Code violations: New York City has a strict housing maintenance code. Multi-family dwellings, such as most rental properties, are held to particularly heightened standards. The code covers many different issues, from fire exits to how construction work is to be marked off and completed. If a landlord fails to follow the requirements of the housing code, and an injury happens as a result, the landlord may be liable for the victim’s damages.
Property defects and poor maintenance: Landlords also have a duty to keep their premises free from unreasonable property defects. This means that regular maintenance should be conducted and defects should be eliminated as soon as is realistically possible. If you are injured by a property defect, such as a loose stair or a broken light, you should take legal action against the negligent landlord.
Inadequate security: Finally, landlords have a duty to provide some reasonable protection against bad-acting third parties. For example, your door should always have a working lock on it. If it does not, and you report the issue, the landlord needs to take immediate corrective action. If they fail to do so, they may be held liable for any resulting damages.
Proving Liability In A New York Rental Property Injuries Case
To hold a landlord liable for your injuries, your New York premises liability attorney will need to prove negligence.

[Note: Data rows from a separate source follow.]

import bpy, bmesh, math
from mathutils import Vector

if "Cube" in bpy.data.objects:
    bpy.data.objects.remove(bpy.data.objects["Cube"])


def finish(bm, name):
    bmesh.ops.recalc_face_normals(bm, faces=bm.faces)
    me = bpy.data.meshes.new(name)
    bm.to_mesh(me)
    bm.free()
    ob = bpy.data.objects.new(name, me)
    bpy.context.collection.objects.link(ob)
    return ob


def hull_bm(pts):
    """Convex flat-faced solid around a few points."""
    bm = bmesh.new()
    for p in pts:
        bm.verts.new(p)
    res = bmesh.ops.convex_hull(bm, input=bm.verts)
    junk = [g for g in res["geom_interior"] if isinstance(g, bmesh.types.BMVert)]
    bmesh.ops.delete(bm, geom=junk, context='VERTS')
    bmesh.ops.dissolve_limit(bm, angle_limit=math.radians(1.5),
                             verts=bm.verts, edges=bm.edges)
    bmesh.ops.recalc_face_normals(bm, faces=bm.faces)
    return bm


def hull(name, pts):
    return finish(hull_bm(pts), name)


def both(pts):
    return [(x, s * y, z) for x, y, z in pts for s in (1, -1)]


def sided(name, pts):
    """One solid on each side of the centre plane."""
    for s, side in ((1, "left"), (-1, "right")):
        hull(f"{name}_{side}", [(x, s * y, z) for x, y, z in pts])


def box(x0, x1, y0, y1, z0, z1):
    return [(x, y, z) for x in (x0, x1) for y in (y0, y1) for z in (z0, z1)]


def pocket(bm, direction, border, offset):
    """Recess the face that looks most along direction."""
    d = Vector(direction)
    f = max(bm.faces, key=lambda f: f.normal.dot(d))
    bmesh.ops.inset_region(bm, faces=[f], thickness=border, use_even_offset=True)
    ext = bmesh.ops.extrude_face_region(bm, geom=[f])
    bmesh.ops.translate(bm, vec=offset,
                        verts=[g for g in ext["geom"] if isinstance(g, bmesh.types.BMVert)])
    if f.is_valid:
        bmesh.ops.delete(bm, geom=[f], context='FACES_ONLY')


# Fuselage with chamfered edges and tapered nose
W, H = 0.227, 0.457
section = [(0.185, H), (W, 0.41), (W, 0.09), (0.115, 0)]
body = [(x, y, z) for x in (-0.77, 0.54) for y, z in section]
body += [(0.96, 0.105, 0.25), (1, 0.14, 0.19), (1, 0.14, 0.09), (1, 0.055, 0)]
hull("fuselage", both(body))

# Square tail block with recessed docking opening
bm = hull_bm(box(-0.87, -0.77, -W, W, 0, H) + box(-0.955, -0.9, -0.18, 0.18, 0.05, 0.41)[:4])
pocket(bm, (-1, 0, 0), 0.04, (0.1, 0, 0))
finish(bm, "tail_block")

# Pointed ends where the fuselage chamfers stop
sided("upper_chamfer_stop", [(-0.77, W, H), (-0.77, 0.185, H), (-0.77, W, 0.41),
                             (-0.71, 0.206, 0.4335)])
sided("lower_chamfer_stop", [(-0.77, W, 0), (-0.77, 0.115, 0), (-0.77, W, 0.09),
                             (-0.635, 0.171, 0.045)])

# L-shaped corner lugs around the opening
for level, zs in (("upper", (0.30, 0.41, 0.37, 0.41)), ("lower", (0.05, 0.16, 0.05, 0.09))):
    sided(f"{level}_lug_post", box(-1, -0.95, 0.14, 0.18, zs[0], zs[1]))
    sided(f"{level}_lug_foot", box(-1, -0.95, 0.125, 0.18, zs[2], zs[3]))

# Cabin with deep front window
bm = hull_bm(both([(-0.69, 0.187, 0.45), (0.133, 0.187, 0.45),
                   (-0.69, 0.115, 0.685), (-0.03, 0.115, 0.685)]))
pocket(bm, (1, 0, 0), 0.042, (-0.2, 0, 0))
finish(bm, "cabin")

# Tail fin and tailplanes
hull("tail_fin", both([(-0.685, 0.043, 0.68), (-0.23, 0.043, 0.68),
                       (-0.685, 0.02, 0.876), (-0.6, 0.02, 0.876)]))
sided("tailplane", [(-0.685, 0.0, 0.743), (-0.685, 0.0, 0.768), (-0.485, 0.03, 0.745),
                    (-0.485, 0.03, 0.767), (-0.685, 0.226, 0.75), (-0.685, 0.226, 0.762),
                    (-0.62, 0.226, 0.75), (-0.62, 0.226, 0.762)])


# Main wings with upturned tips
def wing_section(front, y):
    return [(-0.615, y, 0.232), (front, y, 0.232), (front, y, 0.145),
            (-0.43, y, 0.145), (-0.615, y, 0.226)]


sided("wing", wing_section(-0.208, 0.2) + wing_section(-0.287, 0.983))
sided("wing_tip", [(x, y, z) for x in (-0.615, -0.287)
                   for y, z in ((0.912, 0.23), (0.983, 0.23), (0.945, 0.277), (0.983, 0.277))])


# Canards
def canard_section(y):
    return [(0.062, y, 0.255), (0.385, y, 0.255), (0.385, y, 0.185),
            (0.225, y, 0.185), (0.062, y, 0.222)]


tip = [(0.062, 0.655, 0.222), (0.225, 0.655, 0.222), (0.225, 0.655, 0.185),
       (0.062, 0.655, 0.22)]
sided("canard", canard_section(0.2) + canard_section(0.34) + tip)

Negligence has four basic required elements:
In landlord liability cases, assessing negligence usually requires considering the following three questions:
- Did the landlord know, or should they have known, about the presence of the safety hazard?
- Was your injury reasonably foreseeable?
- Did the landlord have a reasonable opportunity to take corrective action?
If the answer to all three of those questions is “yes,” then you likely have a viable premises liability claim.
You May Be Entitled To Compensation For Your Rental Property Injuries
Under New York premises liability law, injured victims are entitled to financial compensation that covers the full extent of their losses. If you were injured at a New York City residential rental property, we may be able to help you recover compensation for:
- Emergency medical expenses
- Long-term medical care
- Costs related to rehabilitation
- Current and future loss of income
- Pain and suffering
- Mental anguish
- Long-term disability
Our Firm Has A Proven Record Of Success With Landlord Negligence
Our firm has significant experience handling NYC premises liability cases. Negligent landlords should be held accountable and we can help you make that happen. For example, we helped a rape victim recover $700,000 from her negligent landlord. The victim was attacked on the roof of her own building. Through diligent and comprehensive investigation, our team was able to prove that the building’s alarm system was defective. Had it been working properly, the attack could have likely been prevented. In another case, we helped a victim recover $1,000,000 for injuries that occurred after a slip and fall accident in a building with broken stairwell lighting.
The bottom line is simple: your residential landlord has a legal duty to keep the premises of the building in reasonably safe condition. If they fail to live up to that obligation, and you are injured as a result, contact our office immediately. We will help you seek the full and fair compensation you deserve.
Injured By Landlord Negligence? Speak To Our New York City Premises Liability Team Today
At David Resnick & Associates, P.C., our renter and landlord liability attorneys are ready to help you. If you were seriously injured at a residential rental property, please contact our office today to set up a free review of your case. Our firm will not collect a fee unless we successfully secure compensation for your injuries. We represent injured victims throughout New York City, including in Manhattan, Brooklyn, Queens, the Bronx and Staten Island.